Congratulations to Hasantha Malavipathirana, doctoral student at the Department of Electrical and Computer Engineering (ECE) in the College of Engineering and Computing (CEC), for being awarded the 2020 Cadence Women in Technology Scholarship.
The Cadence Women in Technology Scholarship is offered to eligible female students who demonstrate a strong academic record, exemplary leadership and technology skills towards the mission of building a culture that fosters inclusion and embraces diversity.
Malavipathirana is working on designing analog Complementary Metal Oxide Semiconductor (CMOS) integrated circuits to simulate physical systems by solving their governing Partial Differential Equations (PDEs). She recently designed her first chip using Taiwan Semiconductor Manufacturing Corporation (TSMC) 180 nm CMOS technology, allowing to solve nonlinear PDEs to simulate acoustic wave propagation. PDEs are mathematical models of physics phenomena like those seen in electromagnetic fields in a fusion reactor or high-pressure sound waves produced by a speeding bullet.
Malavipathirana’ s research is sponsored by the Defense Advanced Research Projects Agency (DARPA) through Ocius Technologies and aims to support the design of future clean energy sources based on nuclear fusion. Her research is an important “baby step” toward the development of more advanced analog computers, designed to enable super-fast computing of simulations needed to support clean energy systems.
The Department of Electrical and Computer Engineering encompasses a broad range of research and educational interests. It continues to lead transformation and innovation within the engineering community, both locally and nationwide. In 2019-2020, the department received more than $15 million in sponsored research contracts.

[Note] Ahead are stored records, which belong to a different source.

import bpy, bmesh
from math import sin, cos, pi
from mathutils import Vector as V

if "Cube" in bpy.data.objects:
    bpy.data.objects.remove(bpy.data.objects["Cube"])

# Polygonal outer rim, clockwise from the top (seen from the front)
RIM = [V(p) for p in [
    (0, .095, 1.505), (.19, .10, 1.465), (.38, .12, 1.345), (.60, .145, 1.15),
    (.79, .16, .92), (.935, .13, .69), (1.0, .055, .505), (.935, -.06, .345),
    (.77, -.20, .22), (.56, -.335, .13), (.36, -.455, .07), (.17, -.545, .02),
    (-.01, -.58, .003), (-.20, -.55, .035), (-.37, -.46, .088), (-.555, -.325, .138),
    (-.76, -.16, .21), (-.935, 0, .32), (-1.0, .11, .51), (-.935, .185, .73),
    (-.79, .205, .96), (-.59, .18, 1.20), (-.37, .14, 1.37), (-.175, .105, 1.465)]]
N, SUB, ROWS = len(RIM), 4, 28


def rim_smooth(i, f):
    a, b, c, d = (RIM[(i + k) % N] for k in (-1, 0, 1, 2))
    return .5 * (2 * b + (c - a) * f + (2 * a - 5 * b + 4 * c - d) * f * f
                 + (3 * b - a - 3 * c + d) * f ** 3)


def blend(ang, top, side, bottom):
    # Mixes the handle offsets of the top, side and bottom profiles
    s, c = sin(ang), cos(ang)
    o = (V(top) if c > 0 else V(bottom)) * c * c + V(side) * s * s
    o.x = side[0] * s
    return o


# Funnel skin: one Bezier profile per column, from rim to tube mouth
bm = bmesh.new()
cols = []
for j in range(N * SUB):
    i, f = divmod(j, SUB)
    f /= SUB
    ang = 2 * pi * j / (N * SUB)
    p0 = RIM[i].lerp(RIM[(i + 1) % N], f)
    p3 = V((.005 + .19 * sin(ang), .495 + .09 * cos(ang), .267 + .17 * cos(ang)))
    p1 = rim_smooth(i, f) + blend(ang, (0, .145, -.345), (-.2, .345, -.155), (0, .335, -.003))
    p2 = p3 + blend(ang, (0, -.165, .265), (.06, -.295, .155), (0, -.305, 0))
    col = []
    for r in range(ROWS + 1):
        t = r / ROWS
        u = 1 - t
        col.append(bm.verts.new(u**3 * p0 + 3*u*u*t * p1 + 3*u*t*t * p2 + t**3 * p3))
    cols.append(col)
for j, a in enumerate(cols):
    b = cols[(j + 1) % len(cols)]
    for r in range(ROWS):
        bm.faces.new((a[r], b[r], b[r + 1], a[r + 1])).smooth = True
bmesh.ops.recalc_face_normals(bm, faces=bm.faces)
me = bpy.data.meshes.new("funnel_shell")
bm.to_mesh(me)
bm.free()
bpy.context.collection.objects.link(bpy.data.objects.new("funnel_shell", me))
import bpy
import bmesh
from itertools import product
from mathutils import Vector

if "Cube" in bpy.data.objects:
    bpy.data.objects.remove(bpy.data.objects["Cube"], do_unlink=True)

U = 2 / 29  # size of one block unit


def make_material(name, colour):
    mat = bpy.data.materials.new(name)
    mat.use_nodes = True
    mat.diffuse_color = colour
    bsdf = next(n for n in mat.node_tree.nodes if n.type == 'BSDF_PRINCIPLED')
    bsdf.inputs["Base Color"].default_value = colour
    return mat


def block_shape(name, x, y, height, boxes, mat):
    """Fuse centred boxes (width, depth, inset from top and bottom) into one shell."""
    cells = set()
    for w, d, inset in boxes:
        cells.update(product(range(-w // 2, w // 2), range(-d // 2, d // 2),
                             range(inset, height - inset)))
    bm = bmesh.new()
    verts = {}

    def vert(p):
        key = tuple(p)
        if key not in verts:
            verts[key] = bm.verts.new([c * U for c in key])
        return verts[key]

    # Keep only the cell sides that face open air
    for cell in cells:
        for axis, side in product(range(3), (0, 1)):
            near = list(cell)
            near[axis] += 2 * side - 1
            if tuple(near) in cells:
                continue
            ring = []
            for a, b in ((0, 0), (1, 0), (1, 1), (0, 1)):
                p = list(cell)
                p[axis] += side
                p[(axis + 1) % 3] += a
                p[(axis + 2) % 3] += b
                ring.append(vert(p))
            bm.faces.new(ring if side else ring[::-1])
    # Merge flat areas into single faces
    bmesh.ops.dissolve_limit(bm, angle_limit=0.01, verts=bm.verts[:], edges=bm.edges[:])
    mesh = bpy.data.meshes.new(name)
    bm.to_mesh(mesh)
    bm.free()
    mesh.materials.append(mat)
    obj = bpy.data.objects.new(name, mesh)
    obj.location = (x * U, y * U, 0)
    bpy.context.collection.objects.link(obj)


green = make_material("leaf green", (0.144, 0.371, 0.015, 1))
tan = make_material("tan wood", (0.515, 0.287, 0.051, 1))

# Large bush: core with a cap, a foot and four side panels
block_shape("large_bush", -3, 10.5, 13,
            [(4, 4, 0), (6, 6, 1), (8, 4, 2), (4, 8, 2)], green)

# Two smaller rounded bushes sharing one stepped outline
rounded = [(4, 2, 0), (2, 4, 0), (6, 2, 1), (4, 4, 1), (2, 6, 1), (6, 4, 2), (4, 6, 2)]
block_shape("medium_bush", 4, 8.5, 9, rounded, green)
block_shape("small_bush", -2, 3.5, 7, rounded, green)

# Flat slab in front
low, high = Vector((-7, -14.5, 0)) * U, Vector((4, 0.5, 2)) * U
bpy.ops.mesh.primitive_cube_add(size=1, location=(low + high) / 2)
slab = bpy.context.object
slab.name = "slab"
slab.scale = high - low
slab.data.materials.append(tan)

It also graduated more than 315 students.
Congratulations to Hasantha Malavipathirana. Way to go, Panther!
To read more about Malavipathirana’s research, please click here.